What is being asked = Copy every record exactly as it stands. Leave the pictures out.

Provided entries =
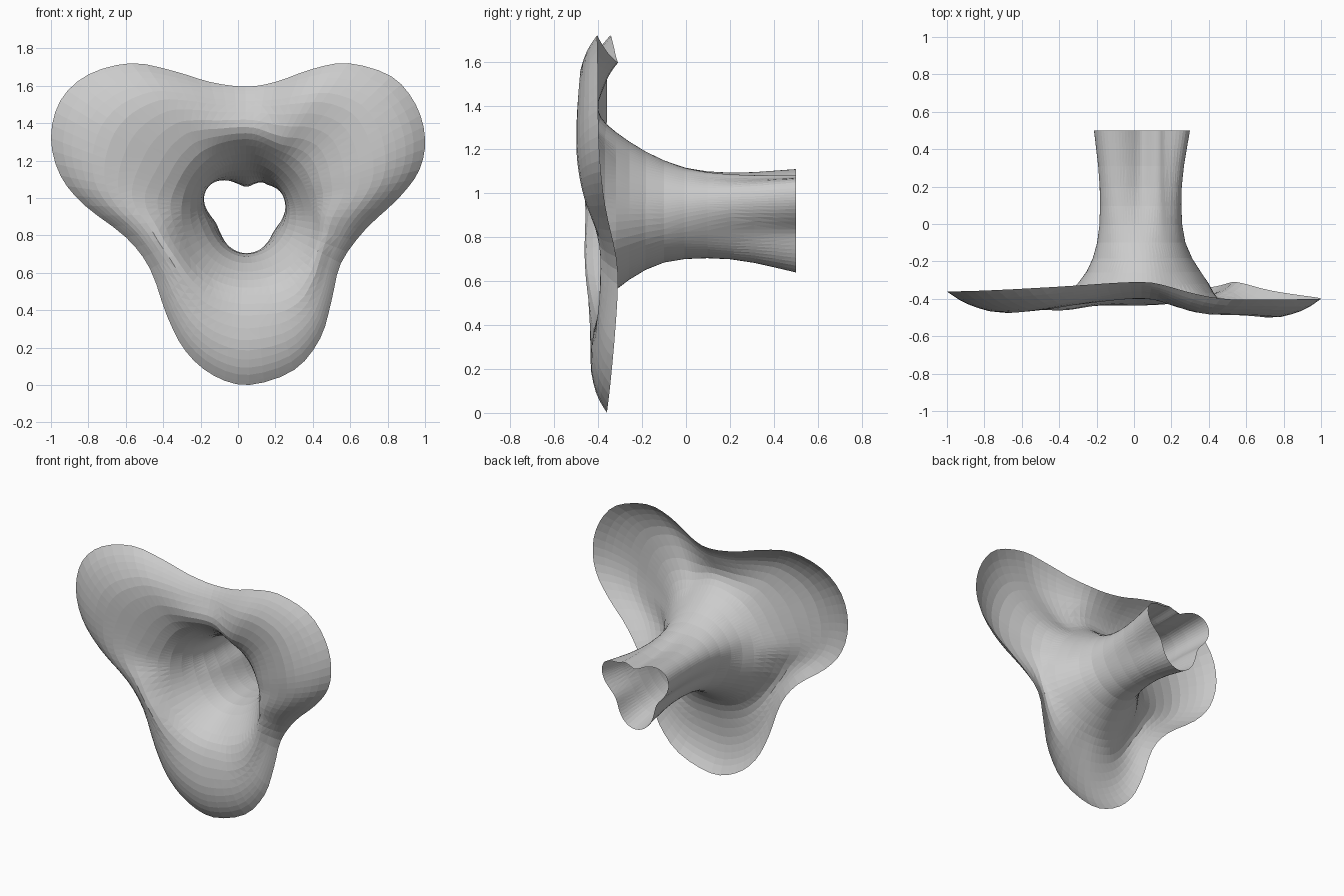
import bpy, bmesh, math

if "Cube" in bpy.data.objects:
    bpy.data.objects.remove(bpy.data.objects["Cube"])

CX, CZ = 0.045, 0.92          # axis of the tube

# outer rim seen from the front (x, z), counter-clockwise from the bottom
RIM = [(.06, 0), (.3, .08), (.44, .25), (.5, .45), (.55, .65), (.68, .83), (.86, 1.0),
       (.97, 1.15), (1, 1.32), (.95, 1.5), (.82, 1.65), (.59, 1.72), (.4, 1.69),
       (.2, 1.62), (.04, 1.595), (-.15, 1.62), (-.35, 1.68), (-.57, 1.72), (-.8, 1.66),
       (-.95, 1.52), (-1, 1.32), (-.95, 1.12), (-.82, .96), (-.6, .79), (-.47, .62),
       (-.38, .37), (-.28, .18), (-.13, .05)]

# directions: bottom lobe, right notch, right lobe (two), top notch, left lobe, left notch
KEYS = [-90, -32, 25, 56, 90, 150, 203]
# tube rings: depth y and radius in each direction
TUBE = [(.5, (.28, .18, .27, .19, .14, .285, .18)),
        (.2, (.22, .18, .22, .19, .15, .25, .17)),
        (-.1, (.235, .23, .23, .23, .23, .26, .21)),
        (-.32, (.36, .37, .34, .34, .36, .35, .345))]
# flare rings: share of the rim radius and depth y in each direction
FLARE = [((.53, .76, .47, .50, .68, .46, .76), (-.405, -.39, -.44, -.44, -.40, -.425, -.455)),
         ((.74, .88, .71, .74, .85, .71, .88), (-.435, -.36, -.50, -.485, -.37, -.475, -.44)),
         ((.90, .95, .89, .90, .94, .89, .95), (-.41, -.335, -.465, -.455, -.34, -.43, -.405)),
         ((1, 1, 1, 1, 1, 1, 1), (-.36, -.31, -.40, -.405, -.31, -.36, -.375))]


def catmull(a, b, c, d, t):
    return tuple(.5 * (2 * q + (r - p) * t + (2 * p - 5 * q + 4 * r - s) * t * t
                       + (3 * q - p - 3 * r + s) * t ** 3) for p, q, r, s in zip(a, b, c, d))


def around(values, deg):
    """Smoothly blend the directional values at an angle."""
    deg = (deg + 90) % 360 - 90
    for i, lo in enumerate(KEYS):
        hi = (KEYS + [270])[i + 1]
        if lo <= deg <= hi:
            t = .5 - .5 * math.cos(math.pi * (deg - lo) / (hi - lo))
            return values[i] * (1 - t) + values[(i + 1) % len(KEYS)] * t


# smooth rim, three columns per outline point
n = len(RIM)
rim = [catmull(RIM[i - 1], RIM[i], RIM[(i + 1) % n], RIM[(i + 2) % n], k / 3)
       for i in range(n) for k in range(3)]

# each column runs from the tube mouth out to the rim
columns = []
for x, z in rim:
    ang = math.atan2(z - CZ, x - CX)
    deg, reach = math.degrees(ang), math.hypot(x - CX, z - CZ)
    prof = [(around(r, deg), y) for y, r in TUBE]
    prof += [(around(f, deg) * reach, around(y, deg)) for f, y in FLARE]
    pad = [prof[0]] + prof + [prof[-1]]
    fine = [catmull(*pad[i:i + 4], k / 3) for i in range(len(prof) - 1) for k in range(3)]
    fine.append(prof[-1])
    columns.append([(CX + r * math.cos(ang), y, CZ + r * math.sin(ang)) for r, y in fine])

# skin the columns into one open sheet
bm = bmesh.new()
grid = [[bm.verts.new(p) for p in col] for col in columns]
for i, col in enumerate(grid):
    nxt = grid[(i + 1) % len(grid)]
    for j in range(len(col) - 1):
        bm.faces.new((col[j], col[j + 1], nxt[j + 1], nxt[j]))
bmesh.ops.recalc_face_normals(bm, faces=bm.faces)
bmesh.ops.triangulate(bm, faces=bm.faces)
mesh = bpy.data.meshes.new("flared_trumpet")
bm.to_mesh(mesh)
bm.free()
bpy.context.collection.objects.link(bpy.data.objects.new("flared_trumpet", mesh))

Expected answer =
import bpy, bmesh, math

if "Cube" in bpy.data.objects:
    bpy.data.objects.remove(bpy.data.objects["Cube"])

CX, CZ = 0.045, 0.92          # axis of the tube

# outer rim seen from the front (x, z), counter-clockwise from the bottom
RIM = [(.06, 0), (.3, .08), (.44, .25), (.5, .45), (.55, .65), (.68, .83), (.86, 1.0),
       (.97, 1.15), (1, 1.32), (.95, 1.5), (.82, 1.65), (.59, 1.72), (.4, 1.69),
       (.2, 1.62), (.04, 1.595), (-.15, 1.62), (-.35, 1.68), (-.57, 1.72), (-.8, 1.66),
       (-.95, 1.52), (-1, 1.32), (-.95, 1.12), (-.82, .96), (-.6, .79), (-.47, .62),
       (-.38, .37), (-.28, .18), (-.13, .05)]

# directions: bottom lobe, right notch, right lobe (two), top notch, left lobe, left notch
KEYS = [-90, -32, 25, 56, 90, 150, 203]
# tube rings: depth y and radius in each direction
TUBE = [(.5, (.28, .18, .27, .19, .14, .285, .18)),
        (.2, (.22, .18, .22, .19, .15, .25, .17)),
        (-.1, (.235, .23, .23, .23, .23, .26, .21)),
        (-.32, (.36, .37, .34, .34, .36, .35, .345))]
# flare rings: share of the rim radius and depth y in each direction
FLARE = [((.53, .76, .47, .50, .68, .46, .76), (-.405, -.39, -.44, -.44, -.40, -.425, -.455)),
         ((.74, .88, .71, .74, .85, .71, .88), (-.435, -.36, -.50, -.485, -.37, -.475, -.44)),
         ((.90, .95, .89, .90, .94, .89, .95), (-.41, -.335, -.465, -.455, -.34, -.43, -.405)),
         ((1, 1, 1, 1, 1, 1, 1), (-.36, -.31, -.40, -.405, -.31, -.36, -.375))]


def catmull(a, b, c, d, t):
    return tuple(.5 * (2 * q + (r - p) * t + (2 * p - 5 * q + 4 * r - s) * t * t
                       + (3 * q - p - 3 * r + s) * t ** 3) for p, q, r, s in zip(a, b, c, d))


def around(values, deg):
    """Smoothly blend the directional values at an angle."""
    deg = (deg + 90) % 360 - 90
    for i, lo in enumerate(KEYS):
        hi = (KEYS + [270])[i + 1]
        if lo <= deg <= hi:
            t = .5 - .5 * math.cos(math.pi * (deg - lo) / (hi - lo))
            return values[i] * (1 - t) + values[(i + 1) % len(KEYS)] * t


# smooth rim, three columns per outline point
n = len(RIM)
rim = [catmull(RIM[i - 1], RIM[i], RIM[(i + 1) % n], RIM[(i + 2) % n], k / 3)
       for i in range(n) for k in range(3)]

# each column runs from the tube mouth out to the rim
columns = []
for x, z in rim:
    ang = math.atan2(z - CZ, x - CX)
    deg, reach = math.degrees(ang), math.hypot(x - CX, z - CZ)
    prof = [(around(r, deg), y) for y, r in TUBE]
    prof += [(around(f, deg) * reach, around(y, deg)) for f, y in FLARE]
    pad = [prof[0]] + prof + [prof[-1]]
    fine = [catmull(*pad[i:i + 4], k / 3) for i in range(len(prof) - 1) for k in range(3)]
    fine.append(prof[-1])
    columns.append([(CX + r * math.cos(ang), y, CZ + r * math.sin(ang)) for r, y in fine])

# skin the columns into one open sheet
bm = bmesh.new()
grid = [[bm.verts.new(p) for p in col] for col in columns]
for i, col in enumerate(grid):
    nxt = grid[(i + 1) % len(grid)]
    for j in range(len(col) - 1):
        bm.faces.new((col[j], col[j + 1], nxt[j + 1], nxt[j]))
bmesh.ops.recalc_face_normals(bm, faces=bm.faces)
bmesh.ops.triangulate(bm, faces=bm.faces)
mesh = bpy.data.meshes.new("flared_trumpet")
bm.to_mesh(mesh)
bm.free()
bpy.context.collection.objects.link(bpy.data.objects.new("flared_trumpet", mesh))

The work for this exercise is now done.